EXERCISE ▸
In the entries below, filter for the word "frames" and copy every matching line.

== Segment start ==

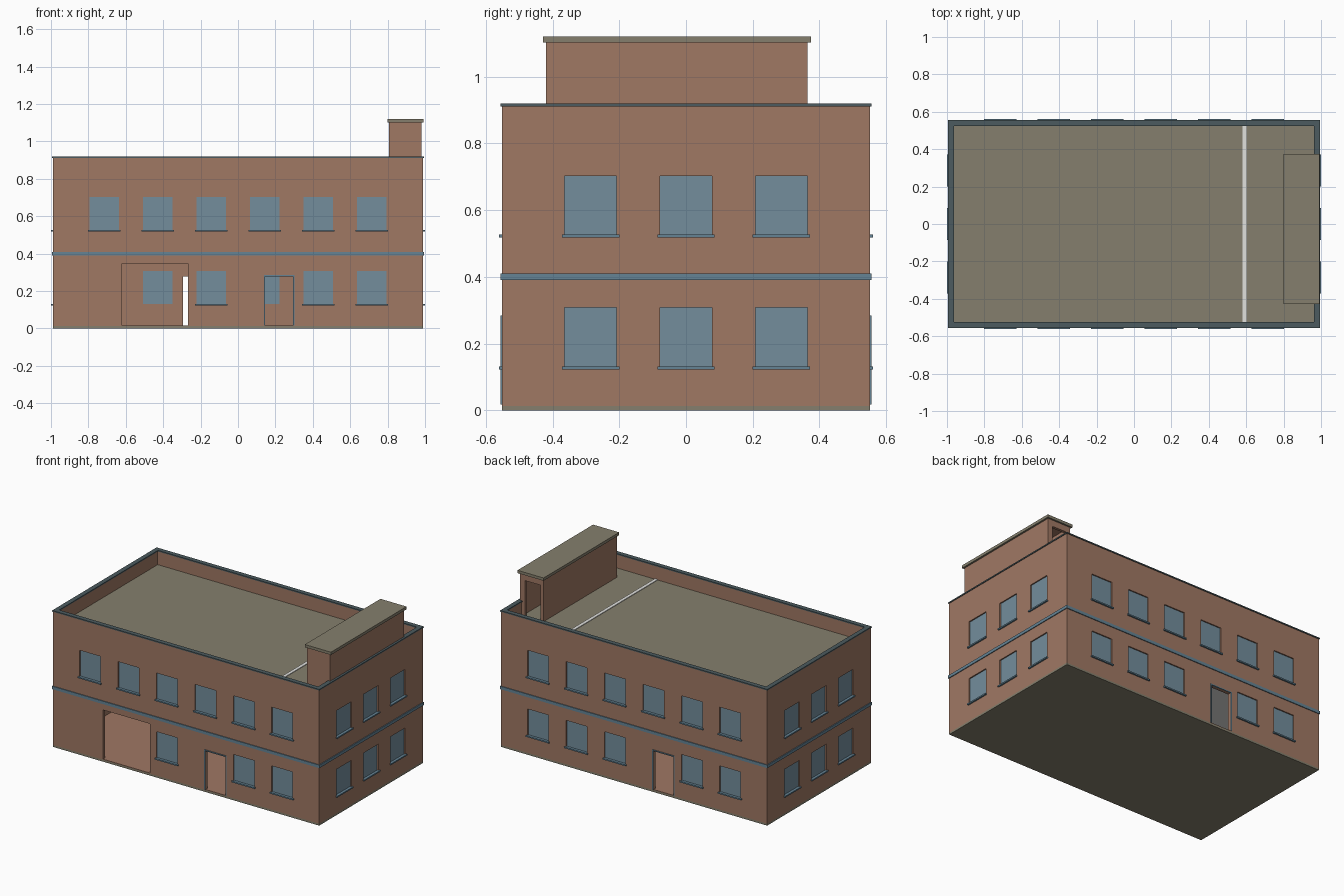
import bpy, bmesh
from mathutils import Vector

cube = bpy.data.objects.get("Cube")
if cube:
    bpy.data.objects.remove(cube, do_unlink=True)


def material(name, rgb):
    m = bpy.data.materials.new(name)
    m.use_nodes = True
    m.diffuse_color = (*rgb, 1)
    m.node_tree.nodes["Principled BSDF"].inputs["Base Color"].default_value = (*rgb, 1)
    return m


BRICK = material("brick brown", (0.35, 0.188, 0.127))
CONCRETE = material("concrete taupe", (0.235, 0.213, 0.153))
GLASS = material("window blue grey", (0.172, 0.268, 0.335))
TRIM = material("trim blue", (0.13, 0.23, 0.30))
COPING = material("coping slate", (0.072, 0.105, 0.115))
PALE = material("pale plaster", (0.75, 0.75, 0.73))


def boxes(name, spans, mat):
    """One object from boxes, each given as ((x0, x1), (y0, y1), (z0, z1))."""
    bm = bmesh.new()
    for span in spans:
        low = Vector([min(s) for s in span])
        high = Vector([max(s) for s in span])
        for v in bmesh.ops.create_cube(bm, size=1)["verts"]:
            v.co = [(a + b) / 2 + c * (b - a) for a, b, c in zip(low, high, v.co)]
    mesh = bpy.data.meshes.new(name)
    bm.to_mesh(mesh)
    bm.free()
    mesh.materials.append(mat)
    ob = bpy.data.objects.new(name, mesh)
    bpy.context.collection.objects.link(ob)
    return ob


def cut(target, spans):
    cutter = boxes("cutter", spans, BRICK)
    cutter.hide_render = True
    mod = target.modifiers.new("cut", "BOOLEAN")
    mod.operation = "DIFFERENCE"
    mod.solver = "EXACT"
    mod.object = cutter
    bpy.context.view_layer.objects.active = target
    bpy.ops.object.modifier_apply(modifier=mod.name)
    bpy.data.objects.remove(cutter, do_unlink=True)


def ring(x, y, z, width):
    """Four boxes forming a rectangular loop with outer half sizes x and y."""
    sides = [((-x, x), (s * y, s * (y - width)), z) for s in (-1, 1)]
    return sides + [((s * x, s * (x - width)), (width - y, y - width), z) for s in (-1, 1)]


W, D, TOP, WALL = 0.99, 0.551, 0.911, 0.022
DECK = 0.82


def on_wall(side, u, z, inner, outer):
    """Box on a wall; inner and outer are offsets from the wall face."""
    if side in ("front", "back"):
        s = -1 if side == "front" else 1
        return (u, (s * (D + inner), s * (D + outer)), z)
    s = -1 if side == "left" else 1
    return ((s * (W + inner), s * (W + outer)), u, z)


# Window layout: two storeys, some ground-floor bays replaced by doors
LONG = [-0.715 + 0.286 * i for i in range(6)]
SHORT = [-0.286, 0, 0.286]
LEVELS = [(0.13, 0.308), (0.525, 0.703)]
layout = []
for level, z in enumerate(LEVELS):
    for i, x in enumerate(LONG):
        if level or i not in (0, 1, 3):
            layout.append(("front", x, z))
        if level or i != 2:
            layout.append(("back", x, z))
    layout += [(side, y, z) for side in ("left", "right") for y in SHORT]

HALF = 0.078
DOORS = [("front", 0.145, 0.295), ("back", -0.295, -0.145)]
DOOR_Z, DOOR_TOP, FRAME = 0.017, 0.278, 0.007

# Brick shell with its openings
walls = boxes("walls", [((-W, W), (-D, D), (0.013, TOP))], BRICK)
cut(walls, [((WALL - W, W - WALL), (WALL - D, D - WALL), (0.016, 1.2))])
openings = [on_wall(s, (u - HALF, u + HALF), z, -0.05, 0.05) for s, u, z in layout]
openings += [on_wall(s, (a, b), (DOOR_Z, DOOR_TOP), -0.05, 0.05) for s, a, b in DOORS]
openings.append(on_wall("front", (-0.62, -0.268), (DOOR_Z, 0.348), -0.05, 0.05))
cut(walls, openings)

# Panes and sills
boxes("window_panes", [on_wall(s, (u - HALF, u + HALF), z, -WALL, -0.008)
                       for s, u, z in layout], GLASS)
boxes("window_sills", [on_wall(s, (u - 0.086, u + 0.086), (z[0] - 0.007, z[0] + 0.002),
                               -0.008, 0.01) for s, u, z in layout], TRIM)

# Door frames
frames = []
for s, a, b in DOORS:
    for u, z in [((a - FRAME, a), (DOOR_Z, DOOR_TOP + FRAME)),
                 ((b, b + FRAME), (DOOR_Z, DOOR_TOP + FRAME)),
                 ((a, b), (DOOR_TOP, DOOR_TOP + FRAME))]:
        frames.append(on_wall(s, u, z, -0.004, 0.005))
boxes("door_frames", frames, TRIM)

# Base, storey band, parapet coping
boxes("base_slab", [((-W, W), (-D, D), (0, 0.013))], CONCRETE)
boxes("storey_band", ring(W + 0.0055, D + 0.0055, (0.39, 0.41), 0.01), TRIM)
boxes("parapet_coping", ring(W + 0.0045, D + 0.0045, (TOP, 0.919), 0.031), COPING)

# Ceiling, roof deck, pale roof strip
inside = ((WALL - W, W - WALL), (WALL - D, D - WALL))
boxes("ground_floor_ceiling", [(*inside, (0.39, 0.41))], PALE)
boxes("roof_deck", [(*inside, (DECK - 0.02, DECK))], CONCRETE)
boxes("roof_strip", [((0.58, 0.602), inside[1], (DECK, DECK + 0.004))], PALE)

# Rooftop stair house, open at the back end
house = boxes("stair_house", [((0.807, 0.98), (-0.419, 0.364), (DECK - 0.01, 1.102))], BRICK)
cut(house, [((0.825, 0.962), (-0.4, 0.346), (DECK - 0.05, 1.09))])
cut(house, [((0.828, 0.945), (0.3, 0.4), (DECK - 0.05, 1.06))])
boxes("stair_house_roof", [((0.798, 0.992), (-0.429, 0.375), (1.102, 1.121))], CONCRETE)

== Segment end ==

PROBLEM SOLUTION ▸
# Door frames
frames = []
        frames.append(on_wall(s, u, z, -0.004, 0.005))
boxes("door_frames", frames, TRIM)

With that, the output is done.